We will continue to open doors for undocumented students
Read Dr. Stephen M. Jordan’s opinion column in the Jan. 14 edition of the Denver Post.
January 18, 2017
Since the November election undocumented students across the country have expressed fear and anguish that they will lose their opportunity to a better future and perhaps even see their families and themselves deported. This is true here in Colorado.
The week after the election there was a student march on campus to express support for undocumented students – many of whom felt threatened by the election results and subsequent reports in the media. I met with about 100 of the marchers – who subsequently met with the leaders at CU Denver and Community College of Denver – to reassure them that we will continue to support and encourage these students to complete their education.
At Metropolitan State University of Denver, we have worked hard to ensure that students and Colorado’s taxpayers understand that we remain true to our core values, which include access and diversity.
MSU Denver’s commitment is both a matter of philosophy and law. Since first opening our doors more than 50 years ago, the University has been known as a diverse and welcoming place for students, faculty and staff with a wide range of backgrounds, experiences and perspectives. In June 2012, our trustees took a courageous stand on behalf of Colorado’s undocumented to create a special tuition rate that provided easier access to education. This bold move is widely recognized as heralding the passage of Colorado’s ASSET bill, after a decade of unsuccessful attempts.
We were committed then, and still are today, to supporting underrepresented students and closing the attainment gap because it is the right thing to do. Today, ASSET students at MSU Denver account for 56 percent of the state’s enrollment of undocumented students and we lead the state in offering support programs for people of color, immigrants and refugees.
In June 2012, President Obama added an extra level of protection with an executive order known as DACA (Deferred Action for Childhood Arrivals) that allowed undocumented immigrants who entered the U.S. as minors to receive a renewable two-year period of deferred action from deportation and allowed them to get a work permit. This means these students can work while going to school and will be employed after graduating.
DACA, the ASSET bill and MSU Denver’s stand on tuition for Colorado’s undocumented students all combined to give this group of young people some ease of mind regarding their ability to get an affordable college education. After all, Denver has always been a welcoming community to anyone willing to work hard and contribute to making our state stronger.

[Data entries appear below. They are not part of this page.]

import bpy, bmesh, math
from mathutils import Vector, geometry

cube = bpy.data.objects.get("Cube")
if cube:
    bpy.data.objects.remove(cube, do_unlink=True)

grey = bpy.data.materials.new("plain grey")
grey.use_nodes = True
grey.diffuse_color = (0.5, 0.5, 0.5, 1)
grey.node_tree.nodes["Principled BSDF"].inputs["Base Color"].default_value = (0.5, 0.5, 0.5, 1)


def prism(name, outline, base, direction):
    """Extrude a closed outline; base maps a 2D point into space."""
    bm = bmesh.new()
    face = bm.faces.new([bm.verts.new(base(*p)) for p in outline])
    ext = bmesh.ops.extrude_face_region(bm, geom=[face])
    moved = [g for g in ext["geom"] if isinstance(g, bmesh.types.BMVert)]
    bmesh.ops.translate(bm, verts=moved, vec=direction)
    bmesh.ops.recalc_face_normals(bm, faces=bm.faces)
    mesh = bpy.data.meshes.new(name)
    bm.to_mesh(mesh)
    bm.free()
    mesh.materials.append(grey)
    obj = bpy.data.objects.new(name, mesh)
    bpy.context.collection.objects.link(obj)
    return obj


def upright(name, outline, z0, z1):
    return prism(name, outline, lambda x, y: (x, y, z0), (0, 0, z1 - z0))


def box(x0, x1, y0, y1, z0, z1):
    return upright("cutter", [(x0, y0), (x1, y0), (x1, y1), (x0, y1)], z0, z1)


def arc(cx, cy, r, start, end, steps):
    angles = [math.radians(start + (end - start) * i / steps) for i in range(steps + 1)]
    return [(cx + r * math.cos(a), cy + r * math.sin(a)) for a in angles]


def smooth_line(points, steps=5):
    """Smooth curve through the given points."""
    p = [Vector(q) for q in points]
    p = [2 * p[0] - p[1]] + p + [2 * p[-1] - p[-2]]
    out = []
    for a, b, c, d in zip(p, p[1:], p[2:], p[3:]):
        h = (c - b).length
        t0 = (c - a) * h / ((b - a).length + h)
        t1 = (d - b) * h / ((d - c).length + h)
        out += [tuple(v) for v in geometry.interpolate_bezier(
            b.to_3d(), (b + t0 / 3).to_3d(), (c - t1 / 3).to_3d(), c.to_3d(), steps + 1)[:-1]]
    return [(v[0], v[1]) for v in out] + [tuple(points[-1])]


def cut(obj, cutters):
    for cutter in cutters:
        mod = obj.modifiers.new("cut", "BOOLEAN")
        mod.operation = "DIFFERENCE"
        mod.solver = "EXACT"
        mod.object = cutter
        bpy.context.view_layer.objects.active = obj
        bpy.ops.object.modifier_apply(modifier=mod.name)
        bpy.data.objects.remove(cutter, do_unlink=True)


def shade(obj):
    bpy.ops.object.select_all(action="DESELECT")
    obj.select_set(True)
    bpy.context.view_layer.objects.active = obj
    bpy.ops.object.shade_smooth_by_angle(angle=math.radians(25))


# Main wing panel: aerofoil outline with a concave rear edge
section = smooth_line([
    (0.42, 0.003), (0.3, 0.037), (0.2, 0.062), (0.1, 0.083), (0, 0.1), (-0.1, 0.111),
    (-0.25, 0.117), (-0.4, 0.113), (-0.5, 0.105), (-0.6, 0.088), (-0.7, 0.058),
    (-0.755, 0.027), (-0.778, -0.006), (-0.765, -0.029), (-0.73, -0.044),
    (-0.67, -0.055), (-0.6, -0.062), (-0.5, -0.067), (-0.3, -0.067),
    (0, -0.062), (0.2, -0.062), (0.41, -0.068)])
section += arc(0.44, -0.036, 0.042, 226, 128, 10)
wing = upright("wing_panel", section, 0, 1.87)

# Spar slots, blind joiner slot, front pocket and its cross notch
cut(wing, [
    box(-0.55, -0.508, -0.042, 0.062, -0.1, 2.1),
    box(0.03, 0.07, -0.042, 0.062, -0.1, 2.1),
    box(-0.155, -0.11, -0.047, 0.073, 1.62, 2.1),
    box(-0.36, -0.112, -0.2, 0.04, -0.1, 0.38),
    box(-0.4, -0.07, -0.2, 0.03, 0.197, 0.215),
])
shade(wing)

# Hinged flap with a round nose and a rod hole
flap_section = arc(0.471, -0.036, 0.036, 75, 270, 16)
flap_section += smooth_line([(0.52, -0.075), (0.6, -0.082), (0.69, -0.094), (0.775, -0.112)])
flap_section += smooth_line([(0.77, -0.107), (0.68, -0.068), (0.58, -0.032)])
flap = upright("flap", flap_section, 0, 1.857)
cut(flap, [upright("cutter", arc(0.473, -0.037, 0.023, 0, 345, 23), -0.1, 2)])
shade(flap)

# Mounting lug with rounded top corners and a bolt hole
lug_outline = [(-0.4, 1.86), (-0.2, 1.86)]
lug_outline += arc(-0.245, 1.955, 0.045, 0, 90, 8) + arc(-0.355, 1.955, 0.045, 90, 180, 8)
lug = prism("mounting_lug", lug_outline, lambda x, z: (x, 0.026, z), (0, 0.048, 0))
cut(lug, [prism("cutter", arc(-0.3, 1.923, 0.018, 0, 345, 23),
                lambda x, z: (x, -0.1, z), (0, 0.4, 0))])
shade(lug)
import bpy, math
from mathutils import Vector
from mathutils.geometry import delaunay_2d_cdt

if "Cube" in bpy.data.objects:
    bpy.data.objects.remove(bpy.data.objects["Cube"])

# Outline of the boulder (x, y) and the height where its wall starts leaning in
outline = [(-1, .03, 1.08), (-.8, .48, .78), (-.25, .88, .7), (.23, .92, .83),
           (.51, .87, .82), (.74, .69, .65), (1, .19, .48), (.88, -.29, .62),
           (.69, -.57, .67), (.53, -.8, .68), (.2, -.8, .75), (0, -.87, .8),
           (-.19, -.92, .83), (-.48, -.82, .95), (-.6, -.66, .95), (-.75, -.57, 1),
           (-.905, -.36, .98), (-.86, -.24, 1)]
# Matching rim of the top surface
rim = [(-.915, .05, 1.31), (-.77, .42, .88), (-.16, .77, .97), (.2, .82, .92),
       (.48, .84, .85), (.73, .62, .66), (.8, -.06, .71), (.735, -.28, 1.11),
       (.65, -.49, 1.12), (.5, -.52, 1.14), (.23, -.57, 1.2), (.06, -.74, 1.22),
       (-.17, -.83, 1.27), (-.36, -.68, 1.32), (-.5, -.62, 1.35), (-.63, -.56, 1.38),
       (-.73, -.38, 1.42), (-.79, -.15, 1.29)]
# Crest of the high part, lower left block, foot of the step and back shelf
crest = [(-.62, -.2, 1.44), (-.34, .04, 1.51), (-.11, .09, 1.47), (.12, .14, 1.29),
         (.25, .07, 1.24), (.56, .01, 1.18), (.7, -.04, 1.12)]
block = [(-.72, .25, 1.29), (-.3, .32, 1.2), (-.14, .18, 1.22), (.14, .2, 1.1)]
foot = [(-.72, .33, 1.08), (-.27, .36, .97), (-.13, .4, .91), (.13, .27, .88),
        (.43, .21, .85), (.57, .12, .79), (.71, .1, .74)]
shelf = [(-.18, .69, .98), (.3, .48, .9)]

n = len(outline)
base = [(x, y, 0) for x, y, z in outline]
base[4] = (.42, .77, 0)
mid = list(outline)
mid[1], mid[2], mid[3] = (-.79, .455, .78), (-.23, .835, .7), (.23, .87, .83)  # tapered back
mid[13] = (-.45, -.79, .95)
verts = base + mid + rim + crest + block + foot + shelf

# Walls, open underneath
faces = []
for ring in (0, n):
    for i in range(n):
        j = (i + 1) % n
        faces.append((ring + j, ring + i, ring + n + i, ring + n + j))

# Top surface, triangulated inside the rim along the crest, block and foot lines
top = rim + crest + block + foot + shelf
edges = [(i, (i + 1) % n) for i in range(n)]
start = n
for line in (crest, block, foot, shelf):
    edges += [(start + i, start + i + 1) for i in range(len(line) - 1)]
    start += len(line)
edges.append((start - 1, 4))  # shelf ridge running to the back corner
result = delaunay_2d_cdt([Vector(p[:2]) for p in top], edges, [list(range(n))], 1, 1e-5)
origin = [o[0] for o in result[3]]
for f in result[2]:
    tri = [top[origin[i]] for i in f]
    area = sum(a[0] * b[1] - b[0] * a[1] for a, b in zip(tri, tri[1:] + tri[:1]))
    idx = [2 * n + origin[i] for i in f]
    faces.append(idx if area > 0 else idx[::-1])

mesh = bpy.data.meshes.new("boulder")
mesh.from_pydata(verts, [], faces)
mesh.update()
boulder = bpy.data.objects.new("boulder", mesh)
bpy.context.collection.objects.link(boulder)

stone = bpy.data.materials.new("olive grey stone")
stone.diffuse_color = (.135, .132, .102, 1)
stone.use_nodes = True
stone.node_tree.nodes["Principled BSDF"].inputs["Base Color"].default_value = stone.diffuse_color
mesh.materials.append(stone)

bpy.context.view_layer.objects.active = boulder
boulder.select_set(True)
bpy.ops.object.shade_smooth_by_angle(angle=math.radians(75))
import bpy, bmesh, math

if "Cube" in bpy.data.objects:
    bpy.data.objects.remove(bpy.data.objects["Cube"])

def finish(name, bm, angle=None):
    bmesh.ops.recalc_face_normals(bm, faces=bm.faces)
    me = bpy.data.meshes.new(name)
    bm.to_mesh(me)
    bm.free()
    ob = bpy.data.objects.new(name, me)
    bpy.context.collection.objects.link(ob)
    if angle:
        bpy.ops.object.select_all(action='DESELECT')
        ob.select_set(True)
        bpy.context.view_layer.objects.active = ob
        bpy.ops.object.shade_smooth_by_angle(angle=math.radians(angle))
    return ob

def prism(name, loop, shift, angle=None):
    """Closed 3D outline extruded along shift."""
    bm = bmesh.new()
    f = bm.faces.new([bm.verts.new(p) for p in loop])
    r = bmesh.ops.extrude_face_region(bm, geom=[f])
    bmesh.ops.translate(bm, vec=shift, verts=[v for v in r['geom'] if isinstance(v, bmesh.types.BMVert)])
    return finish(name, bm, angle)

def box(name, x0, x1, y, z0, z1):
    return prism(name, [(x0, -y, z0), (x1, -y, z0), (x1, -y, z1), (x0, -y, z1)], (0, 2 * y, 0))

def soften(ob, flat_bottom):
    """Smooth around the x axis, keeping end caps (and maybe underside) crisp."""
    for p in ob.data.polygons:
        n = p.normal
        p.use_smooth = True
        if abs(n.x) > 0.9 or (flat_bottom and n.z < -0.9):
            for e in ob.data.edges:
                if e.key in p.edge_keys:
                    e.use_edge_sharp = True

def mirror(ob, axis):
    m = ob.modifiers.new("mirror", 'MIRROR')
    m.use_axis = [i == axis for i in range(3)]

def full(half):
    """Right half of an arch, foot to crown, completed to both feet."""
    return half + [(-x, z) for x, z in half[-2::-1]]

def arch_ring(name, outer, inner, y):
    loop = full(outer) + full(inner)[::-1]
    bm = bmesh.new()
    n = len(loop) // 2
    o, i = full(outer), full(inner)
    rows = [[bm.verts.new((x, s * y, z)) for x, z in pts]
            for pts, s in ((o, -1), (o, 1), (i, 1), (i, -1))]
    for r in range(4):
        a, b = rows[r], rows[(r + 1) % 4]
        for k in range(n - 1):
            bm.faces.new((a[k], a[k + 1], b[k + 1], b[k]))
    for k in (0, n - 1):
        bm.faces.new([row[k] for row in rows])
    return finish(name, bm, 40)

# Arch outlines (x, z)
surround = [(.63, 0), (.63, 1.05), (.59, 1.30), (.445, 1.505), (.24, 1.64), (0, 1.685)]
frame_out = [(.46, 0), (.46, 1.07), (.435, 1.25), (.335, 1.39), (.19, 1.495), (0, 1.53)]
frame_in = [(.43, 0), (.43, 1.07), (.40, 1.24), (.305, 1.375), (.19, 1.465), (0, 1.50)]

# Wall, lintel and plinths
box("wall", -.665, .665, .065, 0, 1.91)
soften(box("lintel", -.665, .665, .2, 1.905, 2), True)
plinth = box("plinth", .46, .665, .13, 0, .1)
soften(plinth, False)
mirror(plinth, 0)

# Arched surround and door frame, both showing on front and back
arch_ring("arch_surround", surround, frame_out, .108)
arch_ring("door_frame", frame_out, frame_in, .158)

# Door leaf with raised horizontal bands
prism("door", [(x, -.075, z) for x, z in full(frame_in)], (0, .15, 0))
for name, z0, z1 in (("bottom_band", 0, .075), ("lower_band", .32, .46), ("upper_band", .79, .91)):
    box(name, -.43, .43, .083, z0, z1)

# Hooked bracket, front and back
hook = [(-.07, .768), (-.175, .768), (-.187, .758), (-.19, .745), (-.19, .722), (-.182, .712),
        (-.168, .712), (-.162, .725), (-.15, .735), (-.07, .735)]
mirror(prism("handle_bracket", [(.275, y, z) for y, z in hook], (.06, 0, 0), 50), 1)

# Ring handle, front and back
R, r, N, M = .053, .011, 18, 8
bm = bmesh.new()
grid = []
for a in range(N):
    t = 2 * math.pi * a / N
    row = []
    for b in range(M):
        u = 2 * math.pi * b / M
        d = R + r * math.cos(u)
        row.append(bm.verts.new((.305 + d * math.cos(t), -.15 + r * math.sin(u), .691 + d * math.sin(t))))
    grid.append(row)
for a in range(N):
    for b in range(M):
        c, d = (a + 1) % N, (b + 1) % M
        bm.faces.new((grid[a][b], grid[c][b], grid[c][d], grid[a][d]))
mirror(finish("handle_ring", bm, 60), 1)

While much of 2016’s election rhetoric was inflammatory, it is important to recognize that politics and policy don’t always coincide. We don’t know if the incoming administration will rescind DACA. We do know that undocumented students in Colorado, if they meet the eligibility requirements, will continue to have their right to in-state tuition protected by Colorado’s ASSET bill. And, perhaps more importantly, we do know that consistent with federal privacy laws, MSU Denver will not release or share our ASSET students’ information with federal immigration officials without a court order.
Soon after the election, I joined more than almost 600 U.S. university and college presidents in signing what’s known as the Pomona College letter after its originating institution. It is a statement urging the incoming administration to continue DACA. This statement affirmed our commitment and responsibility to these students, who have been raised and educated in the United States, as “both a moral imperative and a national necessity.”
Our ASSET students are among some of the hardest-working and high-achieving students that we have. They are contributing valuable talent and skills back to their communities and the national economy. Some have served as leaders on our student government, and some have become strong spokespersons for the educational success of underrepresented students, often inspiring elected officials and civic leaders. As a university president, I could not be more proud of them.
George Washington Carver said that “Education is the key to unlock the golden door to freedom.” Our core values of diversity and access ensure we provide educational opportunity to all students, helping them find the key to giant locked doors. That is why we want more students with the kinds of experiences that ASSET students bring – not less.
Stephen M. Jordan is president of Metropolitan State University of Denver.